Polarizing To Understand

I often briefly polarize my observations to gain clarity about what I am experiencing. In the SW, I was first drawn to polarize my reactions along lines such as “northerner vs southerner,” then “liberal vs conservative,” and finally “richer vs poorer.”  None of these splits seemed quite right and I settled upon “rural vs urban” as being a better model to explain the contrasts I was experiencing when compared with home. The world over, there is always a significant difference between the demeanor of the people and the feel of the culture when comparing the rural and urban scenes and that was also the case in the SW.

The most startling contrast with home in the greater metropolitan area of Portland, Oregon and our destinations in the SW was the sight of big pick-up trucks everywhere we looked. In some parking lots they far out-numbered the cars. These weren’t mini-pick-ups but good ol’ American gas guzzlers (actually diesel guzzlers), often with crew cabs (4 doors), extended beds, and “4x4” emblazoned on the rear. Lane consuming ‘dually’--double rear wheeled--trucks were common place. Our sense of a normal-sized vehicle quickly grew like portion sizes at fast food restaurants in recent years. Many of these huge trucks seemed like status rigs as they were shiny and spotless. But a respectable number showed the dust and dings of being genuine, modern day work-horses.

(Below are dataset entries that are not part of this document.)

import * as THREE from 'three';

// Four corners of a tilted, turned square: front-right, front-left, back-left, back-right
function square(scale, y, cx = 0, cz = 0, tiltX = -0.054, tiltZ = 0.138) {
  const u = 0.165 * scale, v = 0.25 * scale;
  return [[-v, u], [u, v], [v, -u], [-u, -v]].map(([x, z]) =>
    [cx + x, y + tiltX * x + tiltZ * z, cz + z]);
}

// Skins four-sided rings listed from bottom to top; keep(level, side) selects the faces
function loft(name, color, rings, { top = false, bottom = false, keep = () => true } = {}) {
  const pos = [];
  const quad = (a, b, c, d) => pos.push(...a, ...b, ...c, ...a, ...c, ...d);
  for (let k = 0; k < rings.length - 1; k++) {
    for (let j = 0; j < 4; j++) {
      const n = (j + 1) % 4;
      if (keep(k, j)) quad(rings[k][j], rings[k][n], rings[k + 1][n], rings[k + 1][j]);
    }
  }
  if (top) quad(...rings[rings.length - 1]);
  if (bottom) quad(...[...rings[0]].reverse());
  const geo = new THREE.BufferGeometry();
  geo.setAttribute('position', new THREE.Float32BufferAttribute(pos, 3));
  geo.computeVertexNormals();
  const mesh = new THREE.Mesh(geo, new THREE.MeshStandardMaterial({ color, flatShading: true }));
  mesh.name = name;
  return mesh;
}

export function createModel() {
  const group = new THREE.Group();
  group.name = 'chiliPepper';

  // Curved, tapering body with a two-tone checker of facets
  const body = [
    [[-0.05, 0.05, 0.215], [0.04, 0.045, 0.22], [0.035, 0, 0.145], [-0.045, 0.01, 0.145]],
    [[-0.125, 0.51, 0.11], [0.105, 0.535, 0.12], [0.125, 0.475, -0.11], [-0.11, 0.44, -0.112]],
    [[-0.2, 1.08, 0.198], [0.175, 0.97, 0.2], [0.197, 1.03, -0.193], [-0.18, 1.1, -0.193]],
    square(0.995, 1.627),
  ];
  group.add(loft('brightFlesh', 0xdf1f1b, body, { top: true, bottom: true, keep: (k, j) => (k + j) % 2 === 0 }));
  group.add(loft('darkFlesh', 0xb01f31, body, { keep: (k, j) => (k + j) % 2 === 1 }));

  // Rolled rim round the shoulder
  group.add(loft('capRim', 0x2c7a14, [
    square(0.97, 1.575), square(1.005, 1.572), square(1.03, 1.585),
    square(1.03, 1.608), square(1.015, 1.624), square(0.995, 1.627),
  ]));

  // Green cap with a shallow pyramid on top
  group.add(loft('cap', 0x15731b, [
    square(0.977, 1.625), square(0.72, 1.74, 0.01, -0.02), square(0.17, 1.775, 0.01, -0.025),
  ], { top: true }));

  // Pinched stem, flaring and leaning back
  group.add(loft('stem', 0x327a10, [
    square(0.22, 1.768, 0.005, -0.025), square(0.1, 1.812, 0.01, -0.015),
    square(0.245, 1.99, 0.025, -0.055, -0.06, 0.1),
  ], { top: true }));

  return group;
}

The ”No Firearms” message was often repeated and repeated.

Less obvious than the trucks, the prevalence of “No guns allowed inside” signs on the entrance doors shot way up compared with home where being unarmed is a given. And among the signs was a ‘first’ as I’d never before seen a “Guns welcome inside” sign before, though I thought best not to photograph it.... One park ranger we chatted with carried a taser pistol on 1 hip, a regular pistol on the other, and a shotgun inside his cab and confirmed that they weren’t for fending-off the cougars.

The expression of support for the military was also far more visible in the SW than at home in the NW. New to us were seeing: special truck license plates for retired Marines; a campground that waived their fees for active military members; and a middle-aged woman with a yellow “Support our troops” tattoo on her ankle.

It must have been an effective marketing tool with the locals, but we weren’t drawn to suddenly pull in to businesses sporting American flag balloons on their sign posts or US flags painted as murals on their buildings. I couldn’t help but feel that a lot of those people we encountered knew we didn’t have American flags hanging from our porch back home, something that was common in some communities in the SW.

We sometimes felt self-conscious doing our floor exercises out in the open in some campgrounds, wondering if elements of our routines looked like unwelcome religious practices to the folks that don’t get out much.  More than once I modified what I was doing solely to avoid stigmatizing us.

It didn’t take long for us to determine that the weather and pick-up trucks, not politics, would be conversation starters for us in the campgrounds even though license plates indicated that our temporary neighbors were from all over the US and Canada. Like when overseas, we knew we were quickly tagged as outsiders but we did our best to be respectful of the local culture and congenial with the people we encountered. And despite obviously “not being from around here,” the folks we talked to were very welcoming.

Next Up:  More about the in’s and out’s of RV’ing from a newcomer’s perspective.

Hiking along the Rio Grande near Lake Meade, Nevada:

Hiking with our friend Iva in the Superstition Mountains near Phoenix:

Petroglyph.                                                                               Cholla cactus.

Casa Grande, ancient Native American ruins, near Phoenix:

El Moro, New Mexico: rock outcropping & petroglyphs (ancient and not so ancient).